- _Task goal_
Copy each line of the records that contains the word "True".

- _Data extracts_
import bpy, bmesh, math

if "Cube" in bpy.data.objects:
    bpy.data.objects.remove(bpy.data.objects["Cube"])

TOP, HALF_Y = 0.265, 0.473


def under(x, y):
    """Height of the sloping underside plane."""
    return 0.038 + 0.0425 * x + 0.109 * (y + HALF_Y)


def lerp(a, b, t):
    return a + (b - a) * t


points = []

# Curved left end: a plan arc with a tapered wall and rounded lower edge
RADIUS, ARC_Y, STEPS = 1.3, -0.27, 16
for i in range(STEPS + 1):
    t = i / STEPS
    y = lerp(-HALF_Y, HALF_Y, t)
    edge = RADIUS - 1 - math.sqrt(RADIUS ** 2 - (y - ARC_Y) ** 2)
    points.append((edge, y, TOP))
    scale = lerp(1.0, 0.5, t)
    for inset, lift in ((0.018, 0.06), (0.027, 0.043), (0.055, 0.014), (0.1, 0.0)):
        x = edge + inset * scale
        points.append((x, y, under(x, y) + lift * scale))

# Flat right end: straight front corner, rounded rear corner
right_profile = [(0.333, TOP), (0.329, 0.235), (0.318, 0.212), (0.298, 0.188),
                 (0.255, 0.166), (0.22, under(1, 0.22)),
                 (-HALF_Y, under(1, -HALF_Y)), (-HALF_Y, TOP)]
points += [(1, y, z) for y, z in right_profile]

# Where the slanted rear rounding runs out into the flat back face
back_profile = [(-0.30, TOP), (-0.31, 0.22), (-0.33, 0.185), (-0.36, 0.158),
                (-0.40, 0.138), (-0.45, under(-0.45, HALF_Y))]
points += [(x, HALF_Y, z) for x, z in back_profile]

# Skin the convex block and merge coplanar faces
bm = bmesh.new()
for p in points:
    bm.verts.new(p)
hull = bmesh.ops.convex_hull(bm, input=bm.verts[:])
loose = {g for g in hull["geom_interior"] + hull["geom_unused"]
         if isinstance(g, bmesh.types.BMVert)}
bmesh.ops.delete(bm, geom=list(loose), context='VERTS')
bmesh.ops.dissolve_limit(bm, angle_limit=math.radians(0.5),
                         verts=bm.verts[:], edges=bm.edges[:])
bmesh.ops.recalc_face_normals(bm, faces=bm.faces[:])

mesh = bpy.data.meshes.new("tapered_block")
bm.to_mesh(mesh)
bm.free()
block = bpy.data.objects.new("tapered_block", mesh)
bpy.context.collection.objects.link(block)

---

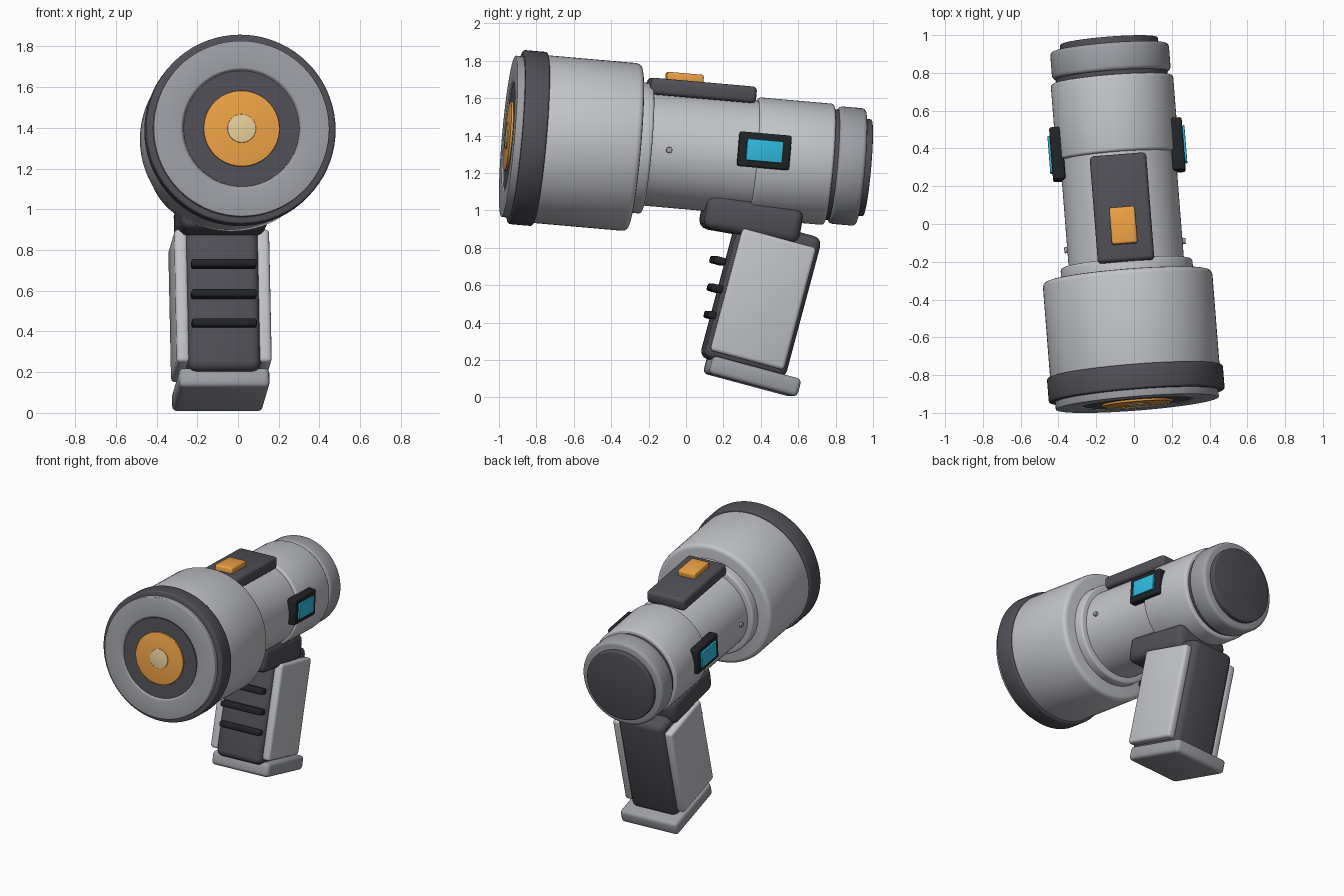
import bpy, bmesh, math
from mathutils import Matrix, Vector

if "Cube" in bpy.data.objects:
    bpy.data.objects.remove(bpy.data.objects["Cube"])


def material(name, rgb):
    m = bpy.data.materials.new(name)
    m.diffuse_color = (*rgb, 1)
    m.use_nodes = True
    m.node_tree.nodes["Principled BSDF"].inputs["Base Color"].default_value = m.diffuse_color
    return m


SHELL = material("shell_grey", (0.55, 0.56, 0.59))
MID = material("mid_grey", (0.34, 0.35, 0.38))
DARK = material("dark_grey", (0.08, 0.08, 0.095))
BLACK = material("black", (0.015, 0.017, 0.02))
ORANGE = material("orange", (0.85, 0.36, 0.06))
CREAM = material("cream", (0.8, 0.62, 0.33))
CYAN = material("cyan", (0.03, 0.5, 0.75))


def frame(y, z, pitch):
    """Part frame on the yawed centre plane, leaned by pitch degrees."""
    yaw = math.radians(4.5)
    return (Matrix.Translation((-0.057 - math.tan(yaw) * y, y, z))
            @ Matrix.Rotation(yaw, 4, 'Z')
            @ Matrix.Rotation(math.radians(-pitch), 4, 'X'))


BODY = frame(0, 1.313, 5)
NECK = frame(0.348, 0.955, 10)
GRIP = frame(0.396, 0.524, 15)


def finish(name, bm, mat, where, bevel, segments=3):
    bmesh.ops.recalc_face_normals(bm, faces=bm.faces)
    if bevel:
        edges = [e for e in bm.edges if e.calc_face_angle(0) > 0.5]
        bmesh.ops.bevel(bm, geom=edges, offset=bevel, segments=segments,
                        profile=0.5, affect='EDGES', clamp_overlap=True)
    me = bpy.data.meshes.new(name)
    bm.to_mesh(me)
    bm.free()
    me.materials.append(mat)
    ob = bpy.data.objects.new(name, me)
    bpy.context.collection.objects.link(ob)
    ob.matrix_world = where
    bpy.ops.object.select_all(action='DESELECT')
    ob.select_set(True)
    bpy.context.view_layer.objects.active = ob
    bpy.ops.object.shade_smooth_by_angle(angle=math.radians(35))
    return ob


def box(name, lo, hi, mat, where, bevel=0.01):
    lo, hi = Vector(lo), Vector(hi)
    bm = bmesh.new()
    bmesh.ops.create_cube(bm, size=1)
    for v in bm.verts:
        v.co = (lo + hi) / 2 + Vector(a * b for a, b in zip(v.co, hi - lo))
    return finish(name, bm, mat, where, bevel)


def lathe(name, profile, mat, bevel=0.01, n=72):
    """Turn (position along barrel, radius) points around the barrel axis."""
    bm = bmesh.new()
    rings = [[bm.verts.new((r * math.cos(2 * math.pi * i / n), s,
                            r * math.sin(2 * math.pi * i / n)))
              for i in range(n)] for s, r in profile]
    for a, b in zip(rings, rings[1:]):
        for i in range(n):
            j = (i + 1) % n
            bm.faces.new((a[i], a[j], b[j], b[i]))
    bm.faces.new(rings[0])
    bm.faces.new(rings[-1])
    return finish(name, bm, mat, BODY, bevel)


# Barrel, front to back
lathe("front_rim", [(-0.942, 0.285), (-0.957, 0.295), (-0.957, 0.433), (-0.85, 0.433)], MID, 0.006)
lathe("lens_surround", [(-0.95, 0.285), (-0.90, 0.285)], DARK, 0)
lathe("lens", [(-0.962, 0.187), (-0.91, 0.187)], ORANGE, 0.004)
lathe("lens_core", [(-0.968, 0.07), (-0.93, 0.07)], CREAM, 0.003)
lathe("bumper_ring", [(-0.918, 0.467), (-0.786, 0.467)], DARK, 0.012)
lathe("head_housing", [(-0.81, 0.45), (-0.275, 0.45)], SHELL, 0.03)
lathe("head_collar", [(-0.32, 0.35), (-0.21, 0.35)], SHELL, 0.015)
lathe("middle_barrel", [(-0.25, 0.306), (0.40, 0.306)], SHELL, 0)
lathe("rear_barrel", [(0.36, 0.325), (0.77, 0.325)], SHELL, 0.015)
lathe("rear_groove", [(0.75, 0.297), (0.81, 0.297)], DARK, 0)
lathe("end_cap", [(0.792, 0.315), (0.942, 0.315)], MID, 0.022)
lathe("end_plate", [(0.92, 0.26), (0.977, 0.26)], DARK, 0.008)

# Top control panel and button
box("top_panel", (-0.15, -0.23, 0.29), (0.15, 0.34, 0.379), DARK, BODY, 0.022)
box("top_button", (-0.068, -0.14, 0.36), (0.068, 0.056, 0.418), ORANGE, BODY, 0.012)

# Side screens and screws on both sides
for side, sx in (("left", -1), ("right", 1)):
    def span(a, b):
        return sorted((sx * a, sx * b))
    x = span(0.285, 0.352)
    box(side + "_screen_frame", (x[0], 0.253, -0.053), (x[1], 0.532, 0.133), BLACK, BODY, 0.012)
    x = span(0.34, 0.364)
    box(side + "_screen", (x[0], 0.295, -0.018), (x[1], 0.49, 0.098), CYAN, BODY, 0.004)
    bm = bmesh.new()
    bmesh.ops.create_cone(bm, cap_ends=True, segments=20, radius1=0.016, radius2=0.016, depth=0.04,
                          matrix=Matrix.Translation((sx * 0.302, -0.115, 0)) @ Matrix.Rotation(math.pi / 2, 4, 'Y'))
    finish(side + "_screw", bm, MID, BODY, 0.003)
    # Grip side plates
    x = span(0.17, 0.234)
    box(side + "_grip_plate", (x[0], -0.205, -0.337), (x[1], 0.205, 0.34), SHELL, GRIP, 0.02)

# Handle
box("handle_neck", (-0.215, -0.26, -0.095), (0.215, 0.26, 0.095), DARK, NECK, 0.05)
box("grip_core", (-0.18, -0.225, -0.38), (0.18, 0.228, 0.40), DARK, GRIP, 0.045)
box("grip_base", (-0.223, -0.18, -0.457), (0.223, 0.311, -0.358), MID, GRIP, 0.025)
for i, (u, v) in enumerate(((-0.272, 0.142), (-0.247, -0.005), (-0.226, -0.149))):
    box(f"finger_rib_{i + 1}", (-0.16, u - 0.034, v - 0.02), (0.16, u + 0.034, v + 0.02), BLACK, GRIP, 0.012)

- _Finished exercise_
    m.use_nodes = True
                        profile=0.5, affect='EDGES', clamp_overlap=True)
    ob.select_set(True)
    bmesh.ops.create_cone(bm, cap_ends=True, segments=20, radius1=0.016, radius2=0.016, depth=0.04,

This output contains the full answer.